Blood Cells Mol Dis. Oct-Dec 1999;25(5-6):328-38. doi: 10.1006/bcmd.1999.0262.


In mouse macrophages (RAW 264.7 cells), toll-like receptor 4 (Tlr4) is a limiting factor in lipopolysaccharide (LPS) signal transduction. The expression of only 1-2 x 10(4) copies of recombinant Tlr4 per cell enhances sensitivity to LPS, shifting the EC50 by 30-fold to the left. Expression of the Tlr4(Lps-d) isoform of Tlr4 (found in C3H/HeJ mice) shifts the EC50 2600-fold to the right, essentially abolishing LPS responses. A truncated form of Tlr4, lacking a cytoplasmic domain, exerts only a weak inhibitory effect on signal transduction. Similarly, the normal or Tlr4(Lps-d) forms of protein lacking an ectodomain [corrected], cause modest inhibition of LPS signaling. Manipulations of Tlr4 structure and expression cause changes in LPS sensitivity that range over 3 to 4 orders of magnitude. These findings support the view that Tlr4 is an integral component of a solitary pathway for LPS signal transduction in macrophages and permit inferences related to the mechanism of signaling and its blockade.

MeSH terms

  • Animals
  • Cell Line
  • Dose-Response Relationship, Drug
  • Drosophila Proteins*
  • L Cells
  • Lipopolysaccharides / metabolism*
  • Macrophages / chemistry*
  • Macrophages / physiology
  • Membrane Glycoproteins / genetics
  • Membrane Glycoproteins / pharmacology*
  • Membrane Glycoproteins / physiology*
  • Mice
  • Mutation
  • Protein Structure, Quaternary
  • Receptors, Cell Surface / genetics
  • Receptors, Cell Surface / physiology*
  • Signal Transduction / drug effects*
  • Toll-Like Receptor 4
  • Toll-Like Receptors
  • Transfection
  • Tumor Necrosis Factor-alpha / biosynthesis
  • Tumor Necrosis Factor-alpha / drug effects

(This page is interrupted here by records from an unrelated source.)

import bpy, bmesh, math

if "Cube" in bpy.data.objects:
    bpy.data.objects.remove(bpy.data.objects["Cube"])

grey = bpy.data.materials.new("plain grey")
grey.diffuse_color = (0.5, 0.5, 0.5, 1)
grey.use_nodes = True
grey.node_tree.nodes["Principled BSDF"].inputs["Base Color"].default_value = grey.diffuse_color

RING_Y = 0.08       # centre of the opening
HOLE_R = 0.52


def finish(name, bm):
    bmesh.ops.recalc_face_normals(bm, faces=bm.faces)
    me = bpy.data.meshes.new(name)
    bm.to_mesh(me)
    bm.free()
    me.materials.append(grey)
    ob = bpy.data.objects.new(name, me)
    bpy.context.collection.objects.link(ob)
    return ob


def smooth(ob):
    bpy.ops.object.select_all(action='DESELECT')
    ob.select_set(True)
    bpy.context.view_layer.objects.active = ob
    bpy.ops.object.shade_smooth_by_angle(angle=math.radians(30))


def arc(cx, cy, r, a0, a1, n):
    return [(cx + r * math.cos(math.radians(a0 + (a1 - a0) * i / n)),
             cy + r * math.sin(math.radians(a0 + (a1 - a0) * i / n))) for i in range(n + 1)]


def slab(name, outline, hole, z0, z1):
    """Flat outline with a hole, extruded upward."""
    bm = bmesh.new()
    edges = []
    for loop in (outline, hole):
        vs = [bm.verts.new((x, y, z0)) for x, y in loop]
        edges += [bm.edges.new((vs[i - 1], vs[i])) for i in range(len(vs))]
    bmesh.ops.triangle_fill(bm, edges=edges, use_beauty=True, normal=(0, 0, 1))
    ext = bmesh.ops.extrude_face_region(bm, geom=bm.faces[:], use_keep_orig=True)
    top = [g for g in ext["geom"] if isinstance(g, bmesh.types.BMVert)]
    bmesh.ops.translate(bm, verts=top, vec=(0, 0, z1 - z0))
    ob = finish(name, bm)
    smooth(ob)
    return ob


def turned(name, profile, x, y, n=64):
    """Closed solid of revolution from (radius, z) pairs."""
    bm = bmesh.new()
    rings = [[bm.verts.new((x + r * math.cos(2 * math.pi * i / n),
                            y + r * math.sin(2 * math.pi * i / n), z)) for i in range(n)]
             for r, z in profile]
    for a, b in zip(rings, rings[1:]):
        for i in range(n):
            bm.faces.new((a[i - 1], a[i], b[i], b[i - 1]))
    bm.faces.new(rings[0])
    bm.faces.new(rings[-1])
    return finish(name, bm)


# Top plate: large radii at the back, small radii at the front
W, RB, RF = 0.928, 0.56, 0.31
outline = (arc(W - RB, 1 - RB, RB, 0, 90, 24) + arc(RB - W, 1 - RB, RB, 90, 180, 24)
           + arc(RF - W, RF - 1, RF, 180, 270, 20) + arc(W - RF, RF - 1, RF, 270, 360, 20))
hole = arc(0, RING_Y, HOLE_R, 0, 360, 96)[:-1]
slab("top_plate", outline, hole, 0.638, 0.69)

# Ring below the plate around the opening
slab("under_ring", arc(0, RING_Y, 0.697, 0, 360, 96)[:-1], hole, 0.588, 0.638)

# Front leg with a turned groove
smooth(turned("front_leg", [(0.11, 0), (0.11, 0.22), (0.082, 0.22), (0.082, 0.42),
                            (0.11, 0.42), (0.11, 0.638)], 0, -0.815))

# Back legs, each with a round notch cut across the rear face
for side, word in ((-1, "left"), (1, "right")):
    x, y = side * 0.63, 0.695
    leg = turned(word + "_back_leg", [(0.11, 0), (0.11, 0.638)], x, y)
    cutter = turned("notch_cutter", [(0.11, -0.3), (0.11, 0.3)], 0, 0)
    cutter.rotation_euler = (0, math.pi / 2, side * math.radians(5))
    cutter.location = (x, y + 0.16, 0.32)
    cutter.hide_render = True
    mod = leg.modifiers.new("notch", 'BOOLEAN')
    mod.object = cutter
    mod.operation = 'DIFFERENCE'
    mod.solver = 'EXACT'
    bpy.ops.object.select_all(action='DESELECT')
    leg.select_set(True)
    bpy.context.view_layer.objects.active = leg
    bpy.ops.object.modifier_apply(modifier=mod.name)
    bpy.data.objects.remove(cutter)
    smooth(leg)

  • Drosophila Proteins
  • Lipopolysaccharides
  • Membrane Glycoproteins
  • Receptors, Cell Surface
  • Toll-Like Receptor 4
  • Toll-Like Receptors
  • Tumor Necrosis Factor-alpha